‘Young Chekhov’ is not a jolly romcom about the hard-partying college days of Russia's greatest playwright. Rather, it's David Hare's adaptation of Anton Chekhov's first three plays. Two of them kind of fit the title remit: 'Platonov' and ‘Ivanov' were lesser-known works written in Chekhov’s twenties. Slightly distractingly, the third is 'The Seagull', one of the most famous plays of all time, which premiered when Chekhov was older than I am now.
None of this especially matters, but it's probably worth making the point that they're absolutely fine to see individually. There is no real overarching concept save that they’re all by Chekhov, so if you're expecting a bunch of plays about melancholy Russian aristocrats wilting away in the country, each of which culminates in the lead character trying to shoot himself... you'd be absolutely right, but you won't get bored.
Transferring from the classy Chichester Festival Theatre, what Jonathan Kent's expansive productions really reveal is the seemingly boundless depth and variety Chekhov could mine from his crumbling world. It's also a showcase for a world-class ensemble of actors.
Never staged in its author’s lifetime, 'Platanov' has a vast character list and takes a while to settle down. But gradually the superlative James McArdle takes control as his eponymous anti-hero takes centre-stage. A boozy, semi-reluctant Casanova who in principle wants to be good but just can’t stop having it off with other people’s wives, McArdle's Platanov is hilarious, tragic and magnificently watchable, an infuriating scoundrel cursed to feel guilty about the dissolute life he’s also enjoying thoroughly.

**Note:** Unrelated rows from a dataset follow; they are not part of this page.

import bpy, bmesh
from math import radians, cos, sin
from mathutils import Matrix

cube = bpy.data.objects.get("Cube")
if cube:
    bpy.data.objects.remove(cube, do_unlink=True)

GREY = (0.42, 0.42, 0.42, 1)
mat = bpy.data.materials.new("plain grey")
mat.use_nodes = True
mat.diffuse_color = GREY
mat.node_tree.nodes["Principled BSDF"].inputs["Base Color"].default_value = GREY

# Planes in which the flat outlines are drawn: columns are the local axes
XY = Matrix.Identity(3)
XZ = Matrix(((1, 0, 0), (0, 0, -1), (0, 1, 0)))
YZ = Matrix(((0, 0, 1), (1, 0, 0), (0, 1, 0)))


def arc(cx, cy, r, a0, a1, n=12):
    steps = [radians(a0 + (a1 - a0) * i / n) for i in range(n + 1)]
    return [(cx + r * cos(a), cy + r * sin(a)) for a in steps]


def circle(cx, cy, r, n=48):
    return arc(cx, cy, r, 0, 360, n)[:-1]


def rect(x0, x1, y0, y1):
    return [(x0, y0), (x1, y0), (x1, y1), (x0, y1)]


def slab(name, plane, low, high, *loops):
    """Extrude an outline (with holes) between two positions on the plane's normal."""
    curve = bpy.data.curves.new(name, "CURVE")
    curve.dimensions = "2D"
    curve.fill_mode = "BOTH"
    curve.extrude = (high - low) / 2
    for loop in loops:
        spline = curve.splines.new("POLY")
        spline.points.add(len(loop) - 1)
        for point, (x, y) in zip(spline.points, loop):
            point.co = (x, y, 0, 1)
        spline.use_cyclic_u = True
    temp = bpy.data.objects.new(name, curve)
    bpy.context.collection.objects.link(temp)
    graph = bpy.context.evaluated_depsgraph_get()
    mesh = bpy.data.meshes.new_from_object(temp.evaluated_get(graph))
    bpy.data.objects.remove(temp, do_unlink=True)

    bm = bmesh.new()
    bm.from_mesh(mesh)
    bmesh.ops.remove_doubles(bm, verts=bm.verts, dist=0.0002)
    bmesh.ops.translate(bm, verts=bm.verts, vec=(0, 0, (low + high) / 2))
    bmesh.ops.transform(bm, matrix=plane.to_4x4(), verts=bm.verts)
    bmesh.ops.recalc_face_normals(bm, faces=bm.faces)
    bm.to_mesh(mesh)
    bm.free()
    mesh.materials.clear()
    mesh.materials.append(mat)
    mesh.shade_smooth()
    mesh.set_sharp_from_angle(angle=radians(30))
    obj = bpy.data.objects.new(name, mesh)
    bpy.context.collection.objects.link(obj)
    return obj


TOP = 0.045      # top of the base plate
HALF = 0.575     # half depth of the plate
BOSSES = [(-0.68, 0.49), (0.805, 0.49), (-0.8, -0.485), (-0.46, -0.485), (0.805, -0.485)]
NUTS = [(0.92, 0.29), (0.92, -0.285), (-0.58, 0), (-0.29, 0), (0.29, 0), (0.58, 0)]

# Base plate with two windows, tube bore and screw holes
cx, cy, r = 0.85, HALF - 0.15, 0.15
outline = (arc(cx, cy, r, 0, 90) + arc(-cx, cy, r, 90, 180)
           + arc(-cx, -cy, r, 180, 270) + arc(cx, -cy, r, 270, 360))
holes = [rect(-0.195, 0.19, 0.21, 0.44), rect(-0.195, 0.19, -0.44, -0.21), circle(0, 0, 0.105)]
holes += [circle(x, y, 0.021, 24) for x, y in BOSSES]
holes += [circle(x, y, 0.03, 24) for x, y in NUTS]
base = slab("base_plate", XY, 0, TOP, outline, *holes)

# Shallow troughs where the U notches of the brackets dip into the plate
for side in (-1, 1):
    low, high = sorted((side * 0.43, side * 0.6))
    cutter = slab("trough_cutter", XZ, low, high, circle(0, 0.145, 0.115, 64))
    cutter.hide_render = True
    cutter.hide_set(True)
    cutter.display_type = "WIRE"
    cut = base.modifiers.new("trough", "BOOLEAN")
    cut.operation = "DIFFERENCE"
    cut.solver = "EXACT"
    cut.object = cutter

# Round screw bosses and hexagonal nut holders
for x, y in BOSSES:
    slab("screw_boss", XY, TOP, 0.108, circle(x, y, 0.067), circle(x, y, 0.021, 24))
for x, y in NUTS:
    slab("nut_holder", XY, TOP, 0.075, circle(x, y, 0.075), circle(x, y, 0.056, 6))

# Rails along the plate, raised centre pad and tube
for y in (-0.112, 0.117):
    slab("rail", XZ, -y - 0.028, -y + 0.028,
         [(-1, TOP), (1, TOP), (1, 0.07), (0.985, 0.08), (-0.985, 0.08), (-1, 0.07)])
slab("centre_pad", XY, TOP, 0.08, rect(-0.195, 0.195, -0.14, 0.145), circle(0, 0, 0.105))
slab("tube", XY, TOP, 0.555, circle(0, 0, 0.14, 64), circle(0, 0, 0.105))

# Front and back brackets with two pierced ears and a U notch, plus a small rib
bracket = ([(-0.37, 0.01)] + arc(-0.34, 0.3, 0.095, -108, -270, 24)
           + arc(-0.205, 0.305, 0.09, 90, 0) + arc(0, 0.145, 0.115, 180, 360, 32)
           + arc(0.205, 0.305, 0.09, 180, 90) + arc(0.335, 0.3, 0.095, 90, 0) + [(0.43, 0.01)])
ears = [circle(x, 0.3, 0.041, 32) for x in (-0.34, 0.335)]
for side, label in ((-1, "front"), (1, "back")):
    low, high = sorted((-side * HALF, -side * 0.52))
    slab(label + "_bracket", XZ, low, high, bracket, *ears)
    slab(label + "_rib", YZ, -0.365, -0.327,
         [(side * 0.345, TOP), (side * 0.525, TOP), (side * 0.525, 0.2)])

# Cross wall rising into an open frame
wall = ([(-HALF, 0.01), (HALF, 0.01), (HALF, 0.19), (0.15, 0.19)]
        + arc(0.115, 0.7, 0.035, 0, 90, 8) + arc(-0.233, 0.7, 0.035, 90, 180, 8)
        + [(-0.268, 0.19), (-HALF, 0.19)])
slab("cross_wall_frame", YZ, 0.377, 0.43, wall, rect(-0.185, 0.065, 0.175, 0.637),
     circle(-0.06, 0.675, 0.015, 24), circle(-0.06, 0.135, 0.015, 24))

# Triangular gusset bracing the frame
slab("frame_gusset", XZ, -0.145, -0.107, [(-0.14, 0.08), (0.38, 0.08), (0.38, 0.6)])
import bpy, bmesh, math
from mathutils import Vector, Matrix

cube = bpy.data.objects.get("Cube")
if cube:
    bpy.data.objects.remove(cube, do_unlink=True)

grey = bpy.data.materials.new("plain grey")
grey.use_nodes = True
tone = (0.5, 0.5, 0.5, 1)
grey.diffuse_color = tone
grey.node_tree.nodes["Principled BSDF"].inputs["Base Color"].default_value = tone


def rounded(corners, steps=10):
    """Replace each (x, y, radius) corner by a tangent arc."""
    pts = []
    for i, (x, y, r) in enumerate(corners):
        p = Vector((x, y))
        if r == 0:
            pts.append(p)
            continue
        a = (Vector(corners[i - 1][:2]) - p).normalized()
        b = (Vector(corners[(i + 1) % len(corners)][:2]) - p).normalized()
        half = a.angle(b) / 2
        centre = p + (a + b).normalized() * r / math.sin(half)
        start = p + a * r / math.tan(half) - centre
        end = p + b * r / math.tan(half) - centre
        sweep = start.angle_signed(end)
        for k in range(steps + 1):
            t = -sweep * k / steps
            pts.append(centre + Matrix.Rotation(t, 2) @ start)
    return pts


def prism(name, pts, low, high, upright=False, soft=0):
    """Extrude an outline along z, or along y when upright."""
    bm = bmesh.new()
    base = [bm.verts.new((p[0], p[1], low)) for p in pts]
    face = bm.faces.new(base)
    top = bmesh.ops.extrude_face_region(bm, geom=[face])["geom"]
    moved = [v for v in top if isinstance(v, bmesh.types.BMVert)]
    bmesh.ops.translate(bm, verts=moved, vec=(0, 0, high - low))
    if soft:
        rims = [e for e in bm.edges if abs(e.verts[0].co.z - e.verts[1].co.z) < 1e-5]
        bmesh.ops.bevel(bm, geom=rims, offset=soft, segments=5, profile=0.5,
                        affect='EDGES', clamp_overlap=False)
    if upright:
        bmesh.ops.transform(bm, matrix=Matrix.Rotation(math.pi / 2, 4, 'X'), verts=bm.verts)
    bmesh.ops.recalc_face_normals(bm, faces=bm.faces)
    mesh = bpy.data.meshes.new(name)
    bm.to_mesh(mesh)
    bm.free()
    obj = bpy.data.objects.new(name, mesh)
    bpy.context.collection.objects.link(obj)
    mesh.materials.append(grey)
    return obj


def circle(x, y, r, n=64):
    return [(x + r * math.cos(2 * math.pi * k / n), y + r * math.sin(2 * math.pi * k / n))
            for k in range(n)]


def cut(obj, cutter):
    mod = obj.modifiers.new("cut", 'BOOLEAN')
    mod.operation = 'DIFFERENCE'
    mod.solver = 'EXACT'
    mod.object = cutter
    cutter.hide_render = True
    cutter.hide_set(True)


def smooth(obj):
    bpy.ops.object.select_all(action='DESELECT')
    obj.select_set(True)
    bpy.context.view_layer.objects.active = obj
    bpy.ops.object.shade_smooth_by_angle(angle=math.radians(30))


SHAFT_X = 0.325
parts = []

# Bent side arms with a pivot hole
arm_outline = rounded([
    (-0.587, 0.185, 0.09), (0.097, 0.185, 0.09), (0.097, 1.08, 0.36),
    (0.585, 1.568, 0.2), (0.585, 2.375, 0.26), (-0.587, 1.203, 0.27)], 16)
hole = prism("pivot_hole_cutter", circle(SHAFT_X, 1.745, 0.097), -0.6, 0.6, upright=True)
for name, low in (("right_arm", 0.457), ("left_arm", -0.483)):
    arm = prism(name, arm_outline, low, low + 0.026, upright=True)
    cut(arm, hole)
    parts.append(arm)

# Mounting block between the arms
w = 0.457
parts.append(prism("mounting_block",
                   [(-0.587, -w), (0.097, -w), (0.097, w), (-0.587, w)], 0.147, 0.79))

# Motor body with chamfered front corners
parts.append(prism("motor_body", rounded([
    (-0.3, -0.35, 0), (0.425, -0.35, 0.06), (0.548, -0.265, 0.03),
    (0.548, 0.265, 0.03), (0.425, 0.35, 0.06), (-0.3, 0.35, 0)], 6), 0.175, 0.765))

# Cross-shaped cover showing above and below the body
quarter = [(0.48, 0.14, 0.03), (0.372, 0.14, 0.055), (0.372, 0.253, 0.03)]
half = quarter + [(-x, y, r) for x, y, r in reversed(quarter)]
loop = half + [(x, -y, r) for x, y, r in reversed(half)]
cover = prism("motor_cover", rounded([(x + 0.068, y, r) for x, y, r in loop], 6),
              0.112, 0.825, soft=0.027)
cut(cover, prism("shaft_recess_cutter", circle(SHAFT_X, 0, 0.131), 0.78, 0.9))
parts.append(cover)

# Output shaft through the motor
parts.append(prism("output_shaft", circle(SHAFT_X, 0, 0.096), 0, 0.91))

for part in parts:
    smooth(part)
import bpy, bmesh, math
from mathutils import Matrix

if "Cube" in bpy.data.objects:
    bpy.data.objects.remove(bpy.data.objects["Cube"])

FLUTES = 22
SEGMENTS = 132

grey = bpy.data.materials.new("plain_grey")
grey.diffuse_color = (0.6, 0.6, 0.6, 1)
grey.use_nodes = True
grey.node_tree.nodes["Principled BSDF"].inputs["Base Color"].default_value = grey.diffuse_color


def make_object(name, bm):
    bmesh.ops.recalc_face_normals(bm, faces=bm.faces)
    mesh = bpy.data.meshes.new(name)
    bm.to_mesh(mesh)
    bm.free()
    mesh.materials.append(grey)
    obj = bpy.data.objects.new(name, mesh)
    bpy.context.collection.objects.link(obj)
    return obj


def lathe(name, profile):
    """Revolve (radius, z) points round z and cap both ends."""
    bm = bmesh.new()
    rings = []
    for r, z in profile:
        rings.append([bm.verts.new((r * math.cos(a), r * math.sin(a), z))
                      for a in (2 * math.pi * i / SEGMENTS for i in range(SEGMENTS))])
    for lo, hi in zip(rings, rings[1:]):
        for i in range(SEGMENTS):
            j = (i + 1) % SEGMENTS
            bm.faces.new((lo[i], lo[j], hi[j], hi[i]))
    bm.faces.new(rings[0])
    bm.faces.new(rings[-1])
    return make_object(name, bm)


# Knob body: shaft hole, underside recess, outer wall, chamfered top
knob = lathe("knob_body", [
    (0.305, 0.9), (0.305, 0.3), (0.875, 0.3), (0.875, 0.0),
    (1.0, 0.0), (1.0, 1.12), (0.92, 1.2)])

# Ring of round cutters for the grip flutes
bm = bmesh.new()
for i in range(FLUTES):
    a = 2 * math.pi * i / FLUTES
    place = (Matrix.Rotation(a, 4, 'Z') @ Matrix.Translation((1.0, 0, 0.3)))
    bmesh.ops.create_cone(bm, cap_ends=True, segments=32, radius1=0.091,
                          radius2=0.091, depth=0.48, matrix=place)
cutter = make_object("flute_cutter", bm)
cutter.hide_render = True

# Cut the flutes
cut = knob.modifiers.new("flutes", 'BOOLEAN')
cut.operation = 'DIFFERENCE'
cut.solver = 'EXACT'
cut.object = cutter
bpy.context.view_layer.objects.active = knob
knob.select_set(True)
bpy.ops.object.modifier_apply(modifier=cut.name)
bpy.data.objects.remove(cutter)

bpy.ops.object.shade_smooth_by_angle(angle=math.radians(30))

I had to do a double take when McArdle re-appeared in 'Ivanov' as the upright, moralistic doctor Yevgeni. He is genuinely chilling as Platonov's opposite, a prim and proper man totally lacking in self awareness, unable to see that his righteous moral crusade against Geoffrey Streatfield's glum title character may have tipped into something more sinister.
If McArdle takes top honours, a big shout out must also go to Nina Sosanya, who heroically grapples with liberation and loneliness as 'new woman’ Anna in 'Platonov', and is then desperately, pitifully vulnerable as, er, a different Anna in ‘Ivanov’. And respect is also due to Olivia Vinall: the only actor to take a lead role in each play, she finds depth and difference in Chekhov's innocent young women chasing damaged older men – 50 shades of gauche. Everyone deserves huge credit, but it’d be remiss not to mention designer Tom Pye’s bucolic, watery set: gorgeous but also desolate.
So yes, each play is marked out by guns, doctors, schoolteachers, adultery, ’Hamlet’ references, vodka, a provincial setting and a sense of encroaching doom. But there is no sense of watching the same story on repeat: 'Platonov' is raucously amusing; 'Ivanov' is caustic and queasy; 'The Seagull' is gorgeously bittersweet and elegiac. Hare's wry adaptations are funny and also warm - his chief innovation is to render many of the speeches as chatty soliloquies, delivered straight through the fourth wall. And though ‘Platonov’ is still a bit messy, Hare really does make a case for it as a major play.
'Young Chekhov' is principally revelatory in that the first two plays are less well-known, though they’re hardly obscure. Essentially they’re three extremely good productions that tell us Chekhov was a straight up genius – which we already knew, but t’s nice to be reminded.